Last spring, the Congress passed legislation calling for a Risk-based Security Initiative. This requires TSA to focus their energies on those more likely to commit a crime and less on those who can be trusted more. This applies to many frequent flyers of high status with the assumtion that they travel a lot and are less likely to be a terrorist. For those of us in uniform, it also means that we can be trusted regardless of status since we are sworn to defend our country and do so every day. This means we are allowed to go through a screening similar to what we experienced before 9/11. Keep your belt, shoes, and jacket on and your laptop inside its case. Pass through a regular metal detector and you are on your way.
This program has only been rolled out at Monterey, Reagan (Term. B Gates 10-22), and Sea-Tac (Checkpoint 5 North) Airports with more to follow. I finally got to try it and it was sweet. TSA knows people are not sure of the rules so they actually have an agent escort you through the process. First, I showed my CAC card (if you don’t have one you are SOL) to the TSA agent who took it and scanned the bar code. It seemed to be taking a while and another agent (my escort) asked if my CAC was new. I replied that I just got a new one last month and he said that it takes longer for the database to verify if it is new. I eventually got the green light after about 90 seconds and the agent walked me to the special line while explaining all of the new procedures. Even with his explantion, I found my self going through my usual paces like starting to take out my computer and take off my shoes. The agent was great about gently reminding me that I didn’t have to do those things. I was through security in about five minutes.

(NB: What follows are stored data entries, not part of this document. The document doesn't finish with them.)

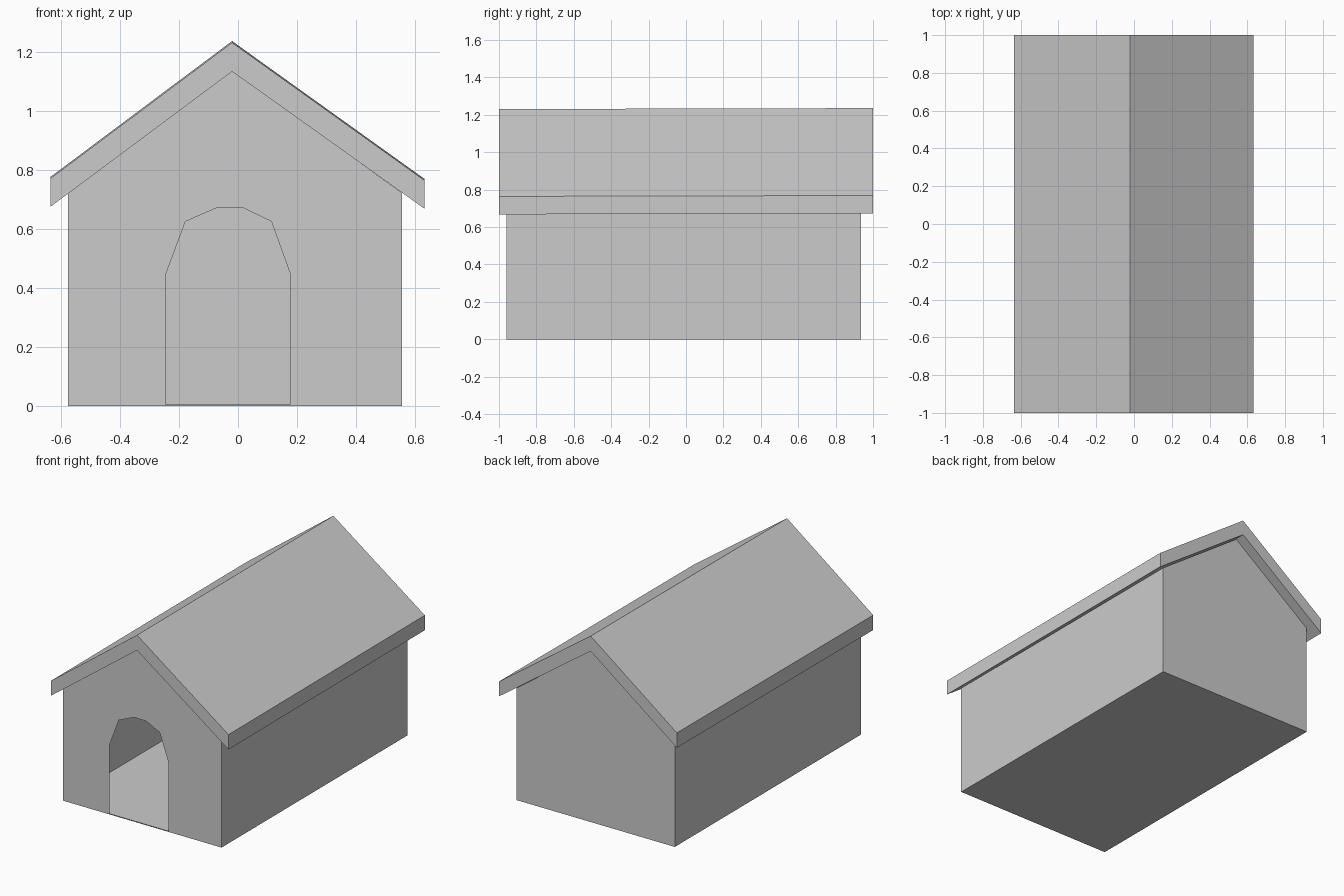
import bpy, bmesh

if "Cube" in bpy.data.objects:
    bpy.data.objects.remove(bpy.data.objects["Cube"])

FRONT, BACK = -0.96, 0.935   # wall ends along y


def finish(name, bm):
    bmesh.ops.recalc_face_normals(bm, faces=bm.faces)
    mesh = bpy.data.meshes.new(name)
    bm.to_mesh(mesh)
    bm.free()
    obj = bpy.data.objects.new(name, mesh)
    bpy.context.collection.objects.link(obj)
    return obj


def ring(bm, profile, y, lift=0.0):
    return [bm.verts.new((x, y, z + lift)) for x, z in profile]


def loop_edges(bm, verts):
    return [bm.edges.new((a, b)) for a, b in zip(verts, verts[1:] + verts[:1])]


def prism_sides(bm, a, b, skip=()):
    n = len(a)
    for i in range(n):
        if i not in skip:
            j = (i + 1) % n
            bm.faces.new((a[i], a[j], b[j], b[i]))


# Thin-walled house: floor, side walls, closed back and a front with a doorway
gable = [(-0.575, 0), (0.555, 0), (0.555, 0.722), (-0.02, 1.135), (-0.575, 0.72)]
door = [(-0.245, 0.005), (0.176, 0.005), (0.176, 0.45), (0.113, 0.625),
        (0.015, 0.672), (-0.07, 0.672), (-0.178, 0.625), (-0.245, 0.445)]
bm = bmesh.new()
front = ring(bm, gable, FRONT)
back = ring(bm, gable, BACK, 0)
outline = loop_edges(bm, front) + loop_edges(bm, ring(bm, door, FRONT))
bmesh.ops.triangle_fill(bm, edges=outline, use_beauty=True, normal=(0, -1, 0))
bm.faces.new(back)
prism_sides(bm, front, back, skip=(2, 3))   # the roof closes the top
finish("house_walls", bm)

# Chevron roof slab, rising very slightly towards the back
chevron = [(-0.635, 0.675), (-0.02, 1.133), (0.632, 0.668),
           (0.632, 0.764), (-0.02, 1.231), (-0.635, 0.771)]
bm = bmesh.new()
front = ring(bm, chevron, -1.0)
back = ring(bm, chevron, 1.0, 0.005)
for r in (front, back):
    bm.faces.new((r[0], r[1], r[4], r[5]))
    bm.faces.new((r[1], r[2], r[3], r[4]))
prism_sides(bm, front, back)
finish("roof", bm)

This new procedure applies to military members with CAC cards and their family members. The CAC card is the way that they verify that you are a “member in good standing” as the law requires. If you are in the IRR, DOD related agency or otherwise do not have one, you are not eligible. Niether are retirees or DOD civilians even if they do have a CAC card. TSA says they will work to expand eligibility as well as the number of airports that use this new program. Note that this is different from the Pre-Check that many frequent flyers use and you cannot use those programs (yet) at different airport. I expect that it will not be long before the military program is expanded to the same 22 airports have the civilian TSA Pre-Check such as ORD and PDX.